(5) not later than the time of the sentencing hearing, the defendant has truthfully provided to the Government all information and evidence the defendant has concerning the offense or offenses that were part of the same course of conduct or of a common scheme or plan, but the fact that the defendant has no relevant or useful other information to provide or that the Government is already aware of the information shall not preclude a determination by the court that the defendant has complied with this requirement.
18 U.S.C. § 3553(f) (5).
Accordingly, Sec. 3553(f) (5) states that "the fact that the defendant has no relevant or useful ... information to provide or that the Government is already aware of the information shall not preclude a determination by the court that the defendant has complied with this requirement."
The government also notes that Baker attempted to minimize his role in the offense by objecting to paragraph 28 of the pre-sentence report, which states that Baker supplied "most" of the cocaine for the conspiracy. The district court overruled Baker's objection

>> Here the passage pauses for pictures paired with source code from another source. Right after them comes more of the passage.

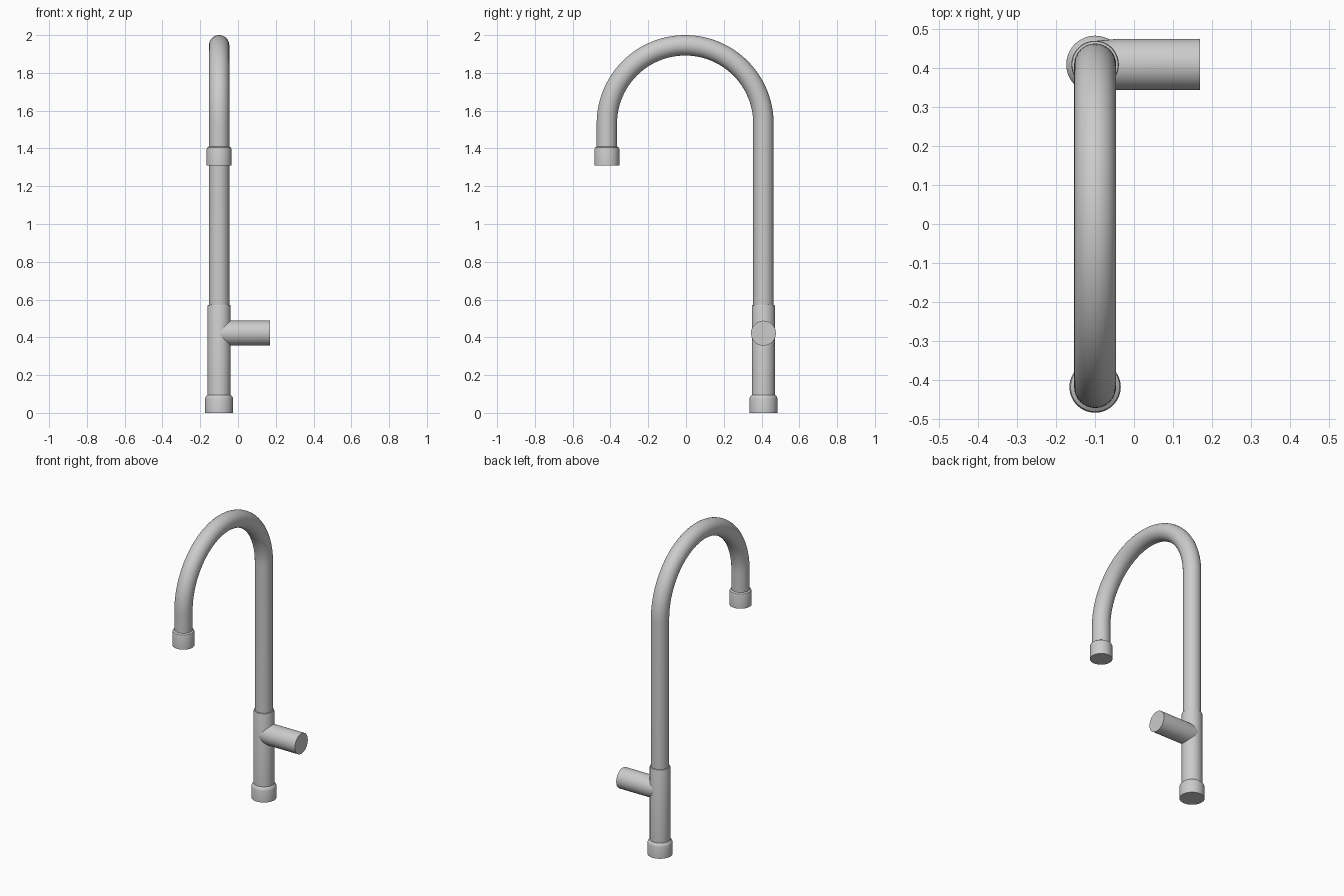
import bpy, bmesh, math
from mathutils import Matrix

if "Cube" in bpy.data.objects:
    bpy.data.objects.remove(bpy.data.objects["Cube"])

X, Y_POST, Y_SPOUT = -0.10, 0.41, -0.419
SIDES = 64


def smooth(obj):
    bpy.ops.object.select_all(action='DESELECT')
    obj.select_set(True)
    bpy.context.view_layer.objects.active = obj
    bpy.ops.object.shade_smooth_by_angle(angle=math.radians(30))


def lathe(name, profile, location, matrix=Matrix()):
    """Closed turned part from (radius, height) pairs."""
    bm = bmesh.new()
    rings = []
    for r, h in profile:
        rings.append([bm.verts.new((r * math.cos(a), r * math.sin(a), h))
                      for a in (2 * math.pi * i / SIDES for i in range(SIDES))])
    for lo, hi in zip(rings, rings[1:]):
        for i in range(SIDES):
            j = (i + 1) % SIDES
            bm.faces.new((lo[i], lo[j], hi[j], hi[i]))
    bm.faces.new(rings[0][::-1])
    bm.faces.new(rings[-1])
    bm.transform(matrix)
    mesh = bpy.data.meshes.new(name)
    bm.to_mesh(mesh)
    bm.free()
    obj = bpy.data.objects.new(name, mesh)
    obj.location = location
    bpy.context.collection.objects.link(obj)
    smooth(obj)
    return obj


# Base collar, valve body and spout tip
lathe("base_collar", [(0.074, 0), (0.074, 0.076), (0.071, 0.085), (0.061, 0.096)],
      (X, Y_POST, 0))
lathe("valve_body", [(0.061, 0.05), (0.061, 0.565), (0.059, 0.571), (0.052, 0.573)],
      (X, Y_POST, 0))
lathe("spout_tip", [(0.066, 1.31), (0.066, 1.395), (0.063, 1.404), (0.054, 1.41)],
      (X, Y_SPOUT, 0))

# Side handle, pointing to +x and blending into the body
lathe("side_handle", [(0.0605, 0), (0.066, 0.06), (0.066, 0.27)],
      (X, Y_POST, 0.422), Matrix.Rotation(math.pi / 2, 4, 'Y'))

# Gooseneck pipe: straight post, half circle, short drop
cy, R = (Y_POST + Y_SPOUT) / 2, (Y_POST - Y_SPOUT) / 2
cz = 2.0 - 0.054 - R
path = [(Y_POST, 0.5)]
path += [(cy + R * math.cos(math.pi * i / 48), cz + R * math.sin(math.pi * i / 48))
         for i in range(49)]
path += [(Y_SPOUT, 1.35)]
curve = bpy.data.curves.new("gooseneck_pipe", 'CURVE')
curve.dimensions = '3D'
curve.bevel_depth = 0.054
curve.bevel_resolution = 14
curve.use_fill_caps = True
spline = curve.splines.new('POLY')
spline.points.add(len(path) - 1)
for p, (y, z) in zip(spline.points, path):
    p.co = (X, y, z, 1)
pipe = bpy.data.objects.new("gooseneck_pipe", curve)
bpy.context.collection.objects.link(pipe)
bpy.ops.object.select_all(action='DESELECT')
pipe.select_set(True)
bpy.context.view_layer.objects.active = pipe
bpy.ops.object.convert(target='MESH')
smooth(bpy.context.view_layer.objects.active)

Baker received a two-level reduction under Sec. 3E1.1(a) for demonstrating acceptance of responsibility and an additional one-level reduction under Sec. 3E1.1(b) (2) for entering a timely plea of guilty
The requirements for obtaining a reduction under Sec. 3E1.1(a) include
truthfully admitting the conduct comprising the offense(s) of conviction, and truthfully admitting or not falsely denying any additional relevant conduct for which the defendant is accountable under Sec. 1B1.3 (Relevant Conduct). Note that a defendant is not required to volunteer, or affirmatively admit, relevant conduct beyond the offense of conviction.... A defendant may remain silent in respect to relevant conduct beyond the offense of conviction ... [h]owever, a defendant who falsely denies, or frivolously contests, relevant conduct ... has acted in a manner inconsistent with acceptance of responsibility.
U.S.S.G. Sec. 3E1.1, comment. (n. 1(a)).
Even if the federal government grants immunity to Baker, he may face subsequent state prosecutions
The current version of Sec. 3E1.1 states that a defendant need not volunteer information concerning relevant conduct in order to qualify for an acceptance of responsibility reduction. U.S.S.G. Sec. 3E1.1, comment. (n. 1(a)). However, the Ebbole, Wagner, and Cojab courts were interpreting an old version of Sec. 3E1.1, which did not contain this language. Prior to the amendment, defendants were required to truthfully admit "involvement in the offense and related conduct" to receive a reduction for acceptance of responsibility. Cojab, 978 F.2d at 344